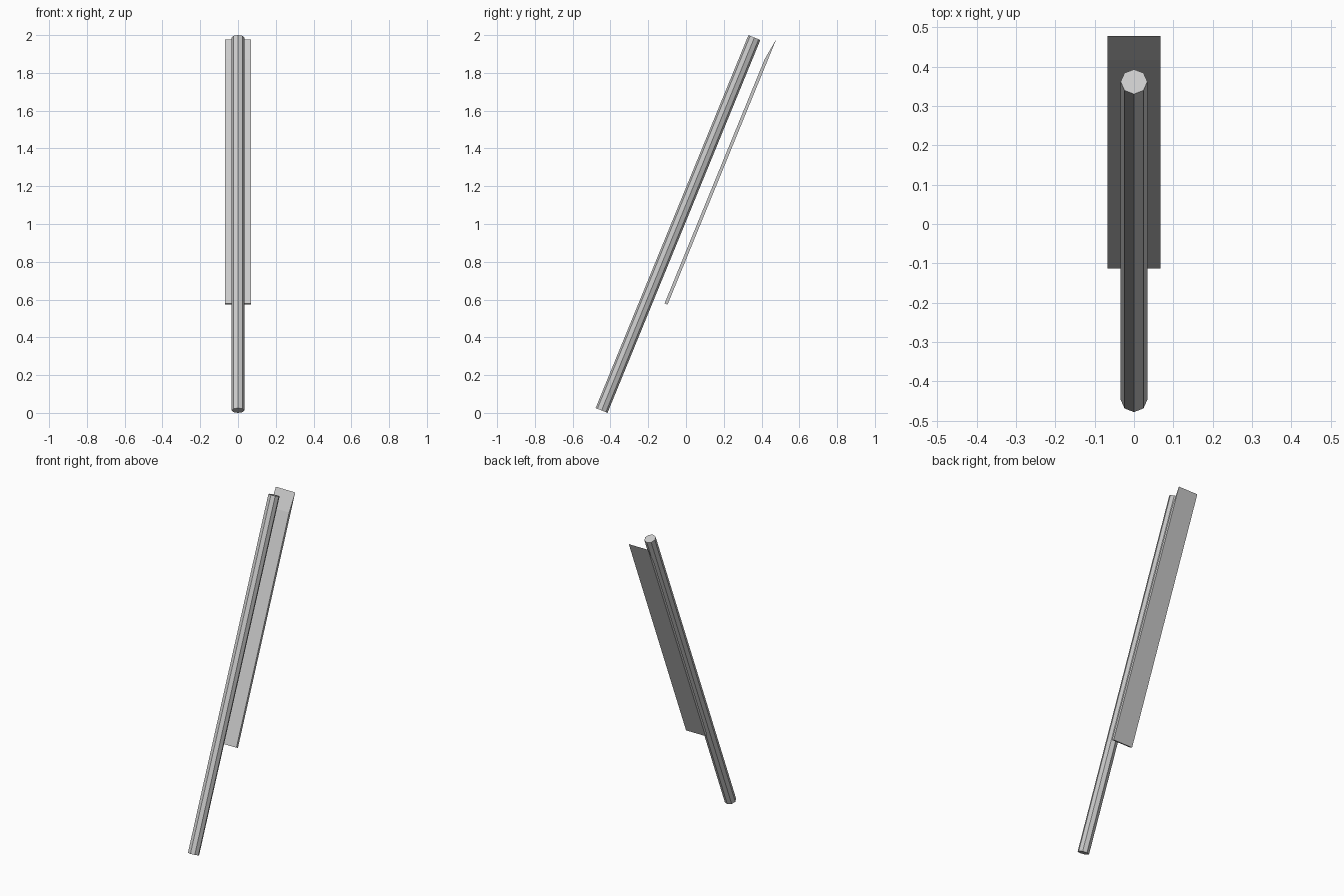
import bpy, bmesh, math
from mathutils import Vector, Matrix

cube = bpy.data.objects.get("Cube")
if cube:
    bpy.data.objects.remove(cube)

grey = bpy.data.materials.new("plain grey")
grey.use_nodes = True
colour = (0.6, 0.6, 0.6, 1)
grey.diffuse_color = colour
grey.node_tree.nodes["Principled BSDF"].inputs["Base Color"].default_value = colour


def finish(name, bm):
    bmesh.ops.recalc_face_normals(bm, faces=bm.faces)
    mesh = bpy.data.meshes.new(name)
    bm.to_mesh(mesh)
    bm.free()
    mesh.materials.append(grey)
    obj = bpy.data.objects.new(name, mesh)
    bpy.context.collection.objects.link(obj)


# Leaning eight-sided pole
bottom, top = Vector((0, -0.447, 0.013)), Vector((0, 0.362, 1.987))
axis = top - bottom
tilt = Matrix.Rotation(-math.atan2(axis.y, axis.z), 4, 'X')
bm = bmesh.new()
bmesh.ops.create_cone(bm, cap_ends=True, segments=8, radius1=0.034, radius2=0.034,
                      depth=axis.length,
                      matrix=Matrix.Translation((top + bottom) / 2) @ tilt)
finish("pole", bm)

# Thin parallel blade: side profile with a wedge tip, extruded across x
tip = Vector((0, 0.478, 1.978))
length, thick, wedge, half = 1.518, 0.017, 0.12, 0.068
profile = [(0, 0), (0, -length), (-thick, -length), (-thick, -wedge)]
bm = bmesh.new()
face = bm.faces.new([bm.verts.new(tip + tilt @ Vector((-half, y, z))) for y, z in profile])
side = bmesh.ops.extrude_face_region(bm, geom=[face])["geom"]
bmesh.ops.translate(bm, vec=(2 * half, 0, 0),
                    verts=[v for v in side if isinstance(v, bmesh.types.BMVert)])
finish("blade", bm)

::::::::::

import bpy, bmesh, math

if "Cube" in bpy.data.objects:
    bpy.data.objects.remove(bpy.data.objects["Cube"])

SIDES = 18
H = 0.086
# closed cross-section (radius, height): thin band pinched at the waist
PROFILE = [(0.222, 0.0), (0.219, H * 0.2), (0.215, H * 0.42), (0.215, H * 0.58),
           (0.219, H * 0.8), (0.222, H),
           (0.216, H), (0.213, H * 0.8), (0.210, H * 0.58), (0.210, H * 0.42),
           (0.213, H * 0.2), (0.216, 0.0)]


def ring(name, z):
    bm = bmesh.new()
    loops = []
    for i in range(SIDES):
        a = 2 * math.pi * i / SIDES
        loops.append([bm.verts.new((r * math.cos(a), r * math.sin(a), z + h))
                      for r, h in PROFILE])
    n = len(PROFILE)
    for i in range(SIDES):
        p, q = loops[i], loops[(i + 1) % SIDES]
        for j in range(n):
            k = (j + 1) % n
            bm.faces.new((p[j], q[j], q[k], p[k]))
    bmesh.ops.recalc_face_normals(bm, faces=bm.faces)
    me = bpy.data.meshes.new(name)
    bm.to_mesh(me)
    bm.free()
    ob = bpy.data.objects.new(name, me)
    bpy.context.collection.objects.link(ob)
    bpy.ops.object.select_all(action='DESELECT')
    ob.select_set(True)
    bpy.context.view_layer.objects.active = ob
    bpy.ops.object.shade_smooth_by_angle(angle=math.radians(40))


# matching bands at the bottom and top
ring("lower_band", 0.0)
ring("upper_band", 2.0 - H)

::::::::::

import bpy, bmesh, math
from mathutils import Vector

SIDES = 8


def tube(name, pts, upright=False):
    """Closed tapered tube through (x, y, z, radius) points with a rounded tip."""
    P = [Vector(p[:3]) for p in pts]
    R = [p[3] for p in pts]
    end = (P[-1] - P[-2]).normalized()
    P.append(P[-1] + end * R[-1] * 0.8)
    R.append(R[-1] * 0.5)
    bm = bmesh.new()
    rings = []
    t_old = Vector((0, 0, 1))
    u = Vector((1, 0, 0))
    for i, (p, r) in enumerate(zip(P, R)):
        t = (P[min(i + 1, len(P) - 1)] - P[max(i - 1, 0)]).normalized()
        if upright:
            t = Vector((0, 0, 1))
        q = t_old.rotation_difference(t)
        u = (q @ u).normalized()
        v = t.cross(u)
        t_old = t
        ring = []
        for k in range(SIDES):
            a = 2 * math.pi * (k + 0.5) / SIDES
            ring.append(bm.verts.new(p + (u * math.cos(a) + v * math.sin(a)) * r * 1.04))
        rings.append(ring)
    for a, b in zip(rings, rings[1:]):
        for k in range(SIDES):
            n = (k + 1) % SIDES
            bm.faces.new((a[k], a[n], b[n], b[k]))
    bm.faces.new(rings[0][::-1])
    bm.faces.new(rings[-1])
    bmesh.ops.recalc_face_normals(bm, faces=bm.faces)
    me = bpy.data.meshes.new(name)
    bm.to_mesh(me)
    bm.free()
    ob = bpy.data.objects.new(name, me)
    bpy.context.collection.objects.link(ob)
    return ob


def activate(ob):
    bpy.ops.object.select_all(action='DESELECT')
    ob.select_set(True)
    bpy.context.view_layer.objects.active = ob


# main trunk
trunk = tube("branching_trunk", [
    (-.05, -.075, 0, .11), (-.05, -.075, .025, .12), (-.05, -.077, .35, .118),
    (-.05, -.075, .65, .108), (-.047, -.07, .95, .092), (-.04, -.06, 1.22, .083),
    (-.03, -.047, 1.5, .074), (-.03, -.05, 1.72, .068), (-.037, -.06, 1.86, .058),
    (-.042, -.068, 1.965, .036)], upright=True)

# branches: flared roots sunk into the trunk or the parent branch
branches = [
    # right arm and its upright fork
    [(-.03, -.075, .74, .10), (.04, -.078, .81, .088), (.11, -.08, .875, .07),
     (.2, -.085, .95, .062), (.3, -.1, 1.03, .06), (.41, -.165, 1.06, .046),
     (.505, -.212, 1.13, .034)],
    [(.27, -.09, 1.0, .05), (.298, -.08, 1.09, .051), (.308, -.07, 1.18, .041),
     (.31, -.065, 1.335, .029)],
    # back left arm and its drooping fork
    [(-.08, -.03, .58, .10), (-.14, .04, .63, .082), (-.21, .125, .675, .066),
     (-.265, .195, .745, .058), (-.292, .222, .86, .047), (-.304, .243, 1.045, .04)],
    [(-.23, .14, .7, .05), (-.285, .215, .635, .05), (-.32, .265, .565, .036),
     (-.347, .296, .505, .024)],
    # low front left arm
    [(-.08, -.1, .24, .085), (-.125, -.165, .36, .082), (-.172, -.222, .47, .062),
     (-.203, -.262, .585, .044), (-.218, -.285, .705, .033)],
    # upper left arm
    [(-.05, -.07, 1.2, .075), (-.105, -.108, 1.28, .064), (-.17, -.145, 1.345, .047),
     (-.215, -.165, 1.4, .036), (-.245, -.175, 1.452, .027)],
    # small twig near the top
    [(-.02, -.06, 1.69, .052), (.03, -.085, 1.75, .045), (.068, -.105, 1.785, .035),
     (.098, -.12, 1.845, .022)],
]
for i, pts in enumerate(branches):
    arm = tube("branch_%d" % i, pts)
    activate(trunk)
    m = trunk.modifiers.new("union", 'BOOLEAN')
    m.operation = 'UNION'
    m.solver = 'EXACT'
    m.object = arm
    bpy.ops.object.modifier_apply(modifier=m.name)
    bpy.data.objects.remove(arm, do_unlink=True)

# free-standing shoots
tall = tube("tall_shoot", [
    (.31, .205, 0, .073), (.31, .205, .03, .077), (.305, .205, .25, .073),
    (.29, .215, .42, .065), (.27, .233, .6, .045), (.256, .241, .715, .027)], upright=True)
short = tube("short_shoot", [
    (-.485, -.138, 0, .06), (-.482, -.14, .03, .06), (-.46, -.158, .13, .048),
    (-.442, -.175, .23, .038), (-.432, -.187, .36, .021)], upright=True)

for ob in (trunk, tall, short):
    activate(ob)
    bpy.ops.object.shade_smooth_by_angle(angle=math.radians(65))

::::::::::

▸ Problem requirements
Return all lines from the data that include the string "SIDES".

▸ Task output
SIDES = 18
    for i in range(SIDES):
        a = 2 * math.pi * i / SIDES
    for i in range(SIDES):
        p, q = loops[i], loops[(i + 1) % SIDES]
SIDES = 8
        for k in range(SIDES):
            a = 2 * math.pi * (k + 0.5) / SIDES
        for k in range(SIDES):
            n = (k + 1) % SIDES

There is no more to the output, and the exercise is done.